Of course, has a NYC Best Taco list.
There were two places after traveling the strip between Lexington and Second Avenue in the El Barrio section of East Harlem and taste testing at the best taquerias and definitely El Aguila was a winner for me. (Disclaimer .. I’m not the greatest fan of tacos .. I think they’re small and stupid – when you get them in those crappy chain Tex-Mex restaurants)
Here is a great criteria list of judging a great taco from Serious Eats (note this is straight copy/paste … why bother, when someone did the work for me … unlike my roti ranking scale … )
The Taco Criteria
I evaluated the tacos on criteria of the tortilla, filling, and topping quality.
- The Tortillas (10 points): They need to be properly warmed through on the comal. Cold, brittle, or stale tortillas are not acceptable. They need to be moist and pliable, with the ability to stay intact, despite any amount of juices soaked into them. Ideally, there should be little charred spots here and there to add a touch of flavor, and unless they are of the particularly thick hand-made variety, they should always be double stacked in order to provide both structural support, as well as balanced corn flavor.
- The Filling(s) (15 points): Whatever the choice of filling, it should be moist and flavorful, well salted, and either tender enough or chopped finely enough that you can bite into a taco without dragging half a cow out from between the folded tortilla. Obviously, the meat should taste fresh and relatively gristle-free. Fattiness is generally a good thing here.
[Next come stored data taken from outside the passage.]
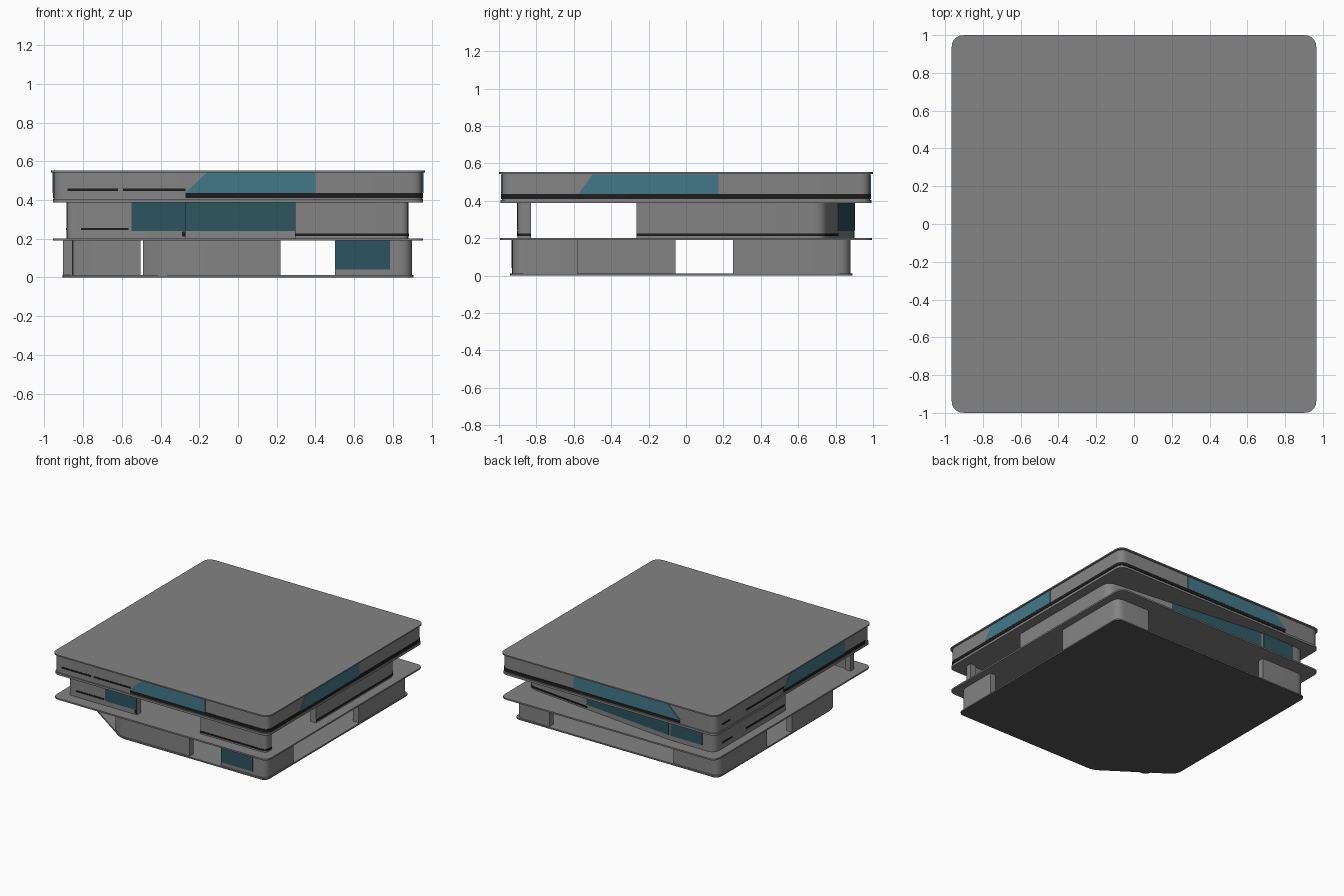
import bpy, bmesh
from mathutils import Vector as V

cube = bpy.data.objects.get("Cube")
if cube:
    bpy.data.objects.remove(cube, do_unlink=True)


def material(name, r, g, b):
    m = bpy.data.materials.new(name)
    m.use_nodes = True
    m.diffuse_color = (r, g, b, 1)
    m.node_tree.nodes["Principled BSDF"].inputs["Base Color"].default_value = (r, g, b, 1)
    return m


GREY = material("wall grey", .23, .23, .23)
DARK = material("base dark grey", .09, .09, .09)
BLACK = material("trim black", .012, .012, .012)
BLUE = material("upper glass blue", .055, .19, .25)
TEAL = material("lower glass teal", .027, .09, .115)


def rounded(points, r, closed=False, steps=5):
    """Plan path with its corners rounded."""
    pts = [V(p) for p in points]
    out = []
    for i, p in enumerate(pts):
        if not closed and i in (0, len(pts) - 1):
            out.append(p)
            continue
        a = p + (pts[i - 1] - p).normalized() * r
        b = p + (pts[(i + 1) % len(pts)] - p).normalized() * r
        for k in range(steps + 1):
            t = k / steps
            out.append(a * (1 - t) ** 2 + p * 2 * t * (1 - t) + b * t * t)
    return out


def offset(path, d):
    """Move an open path to its left by d, with mitred corners."""
    out = []
    for i, p in enumerate(path):
        dirs = []
        if i > 0:
            dirs.append((p - path[i - 1]).normalized())
        if i < len(path) - 1:
            dirs.append((path[i + 1] - p).normalized())
        normals = [V((-e.y, e.x)) for e in dirs]
        m = sum(normals, V((0, 0))).normalized()
        out.append(p + m * d / m.dot(normals[0]))
    return out


def finish(name, bm, mat):
    bmesh.ops.recalc_face_normals(bm, faces=bm.faces)
    me = bpy.data.meshes.new(name)
    bm.to_mesh(me)
    bm.free()
    me.materials.append(mat)
    ob = bpy.data.objects.new(name, me)
    bpy.context.collection.objects.link(ob)
    bpy.ops.object.select_all(action='DESELECT')
    ob.select_set(True)
    bpy.context.view_layer.objects.active = ob
    bpy.ops.object.shade_smooth_by_angle()
    return ob


def extrude(name, outline, move, mat):
    """Solid made by sweeping a flat outline along a vector."""
    bm = bmesh.new()
    f = bm.faces.new([bm.verts.new(p) for p in outline])
    r = bmesh.ops.extrude_face_region(bm, geom=[f])
    verts = [g for g in r["geom"] if isinstance(g, bmesh.types.BMVert)]
    bmesh.ops.translate(bm, verts=verts, vec=move)
    return finish(name, bm, mat)


def slab(name, points, r, z0, z1, mat):
    return extrude(name, [(p.x, p.y, z0) for p in rounded(points, r, True)], (0, 0, z1 - z0), mat)


def wall(name, points, z0, z1, r=.07, inner=.05, outer=0, mat=GREY):
    """Wall along a plan path, with the outside on the right of the path."""
    path = rounded(points, r)
    outside, inside = offset(path, -outer), offset(path, inner)
    bm = bmesh.new()
    rows = [[bm.verts.new((p.x, p.y, z)) for p in line]
            for line, z in ((outside, z0), (outside, z1), (inside, z1), (inside, z0))]
    for j in range(4):
        a, b = rows[j], rows[(j + 1) % 4]
        for i in range(len(path) - 1):
            bm.faces.new((a[i], a[i + 1], b[i + 1], b[i]))
    for k in (0, -1):
        bm.faces.new([row[k] for row in rows])
    return finish(name, bm, mat)


def trim(name, points, z0, z1, r=.07):
    return wall(name, points, z0, z1, r, .002, .004, BLACK)


def glass(name, points, z0, z1):
    """Pane that fills the wall and shows on both sides."""
    return wall(name, points, z0, z1, .01, .054, .004, TEAL)


def rect(x, y):
    return [(-x, -y), (x, -y), (x, y), (-x, y)]


# Ground plate with one cut corner
plan = [(-.905, -.585), (-.39, -.94), (.907, -.94), (.907, .89), (-.907, .89)]
slab("ground_plate", plan, .05, 0, .006, DARK)
slab("ground_floor", plan, .05, .006, .012, GREY)

# Ground storey walls
LOW = (.012, .19)
wall("ground_front_wall", [(-.49, -.862), (-.39, -.93), (.22, -.93)], *LOW, r=.02)
wall("ground_front_corner", [(.5, -.93), (.9, -.93), (.9, -.58)], *LOW)
wall("ground_back_corner", [(.9, .25), (.9, .88), (.6, .88)], *LOW)
wall("ground_back_far_corner", [(-.505, .88), (-.905, .88), (-.905, .26)], *LOW)
wall("ground_side_wall", [(-.905, -.055), (-.905, -.58)], *LOW)
glass("ground_window", [(.503, -.93), (.785, -.93)], .04, .19)

# Middle storey floor and walls
slab("middle_slab", rect(.957, .995), .06, .19, .202, GREY)
MID = (.202, .388)
front_left = [(-.885, -.83), (-.885, -.9), (-.27, -.9)]
front_right = [(.295, -.9), (.88, -.9), (.88, -.83)]
back = [(.88, -.265), (.88, .75), (-.49, .9), (-.885, .9), (-.885, 0)]
wall("middle_front_wall", front_left, *MID, r=.04)
wall("middle_front_corner", front_right, *MID, r=.04)
wall("middle_back_wall", back, *MID)
glass("middle_front_window", [(-.55, -.9), (-.272, -.9)], .24, .388)
glass("middle_back_window", [(.315, .812), (-.475, .898)], .24, .388)
glass("middle_back_small_window", [(-.495, .9), (-.775, .9)], .24, .388)

# Middle storey trim lines
trim("middle_corner_trim", front_right, .213, .226, .04)
trim("middle_side_trim", back[:2] + [(.315, .812)], .213, .226)
trim("middle_front_dash", [(-.81, -.9), (-.565, -.9)], .244, .256)
trim("middle_front_stub", [(-.29, -.9), (-.27, -.9)], .212, .238)
for i, (a, b) in enumerate(((.8, .68), (.5, .01))):
    trim("middle_side_dash_%d" % i, [(-.885, a), (-.885, b)], .244, .256)

# Upper storey block, its floor and the roof
W, D = .953, .985
slab("upper_slab", rect(.957, .993), .06, .388, .405, GREY)
slab("upper_walls", rect(W, D), .06, .405, .545, GREY)
slab("roof", rect(.966, 1), .07, .543, .553, GREY)

# Upper storey trim bands and dashes
trim("upper_band", [(-.27, -D), (W, -D), (W, D), (-.635, D)], .411, .436, .06)
trim("upper_side_band", [(-W, .12), (-W, -.92)], .411, .436)
for i, (a, b) in enumerate(((-.88, -.62), (-.595, -.27))):
    trim("upper_front_dash_%d" % i, [(a, -D), (b, -D)], .447, .459)
for i, (a, b) in enumerate(((.9, .8), (.6, .12))):
    trim("upper_side_dash_%d" % i, [(-W, a), (-W, b)], .447, .459)


# Slanted upper windows: low start, high start and end along each side
def slanted(name, low, high, end, place, out):
    outline = [place(s, z) for s, z in ((low, .436), (high, .541), (end, .541), (end, .436))]
    extrude(name, outline, out, BLUE)


T = .005
slanted("upper_front_window", -.275, -.16, .4, lambda s, z: (s, -D, z), (0, -T, 0))
slanted("upper_right_window", -.575, -.5, .175, lambda s, z: (W, s, z), (T, 0, 0))
slanted("upper_back_window", -.64, -.53, .31, lambda s, z: (s, D, z), (0, T, 0))
slanted("upper_left_window", .12, .03, -.655, lambda s, z: (-W, s, z), (-T, 0, 0))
- The Toppings (5 points): A great taco really needs nothing more than onions, cilantro, lime, and a salsa. And I’m not talking the jarred, tomato-paste based variety, or even a fresh, chopped pico de gallo. Tacos should be topped with a relatively thin, chili-based salsa with intense, fresh chili flavor, and heat. Once these basics have been settled, there’s room for a few extras if desired. Fresh crema, perhaps a few beans (if you really want—I’m not too keen on the idea), chopped tomatoes or chilis—anything goes, as long as the cardinal rule is followed: every topping must support the experience, not detract from or dominate it.
So walking into El Aguila … this is a tortilleria, panederia, and taqueria all rolled into one, their main feature is a giant copper cazo in which pork shoulders slowly simmers. Also ordering is not really intuitive, but if you sit down and observe for 3 mins, you will figure out the procedure.
However, once you figure out which tacos to get, you take note of the fresh unlimited salsa bar and generous portions. Never mind that it doesn’t look that great, but it’s usually covered – but the salsa are damn awesome!
As for the food – the tacos include slowly simmered pork shoulders enveloped in yummy tortillas reheated in pork fat, and topped with fresh onions and cilantro, and great rice and beans.
In the end, here are the stats on the tacos
- The Tortilla: 7/10 The tortillas are made on premises and are reheated the right way, with a few little spots of char and a moist, tender, supple texture.
- The Filling: 14/15 They reheat their fillings on a flattop in pork fat. While the Al Pastor were the best, the carnitas is no slouch, especially when it crisps up on its edges in the pork fat.
- The Toppings: 5/5 Onions and cilantro are fresh as can be, and you’ve got your choice of four salsas–a verde with legitimate heat, an avocado puree, a bright orange chipotle-based creamy sauce, and a classic rojo. All are flavorful and fresh.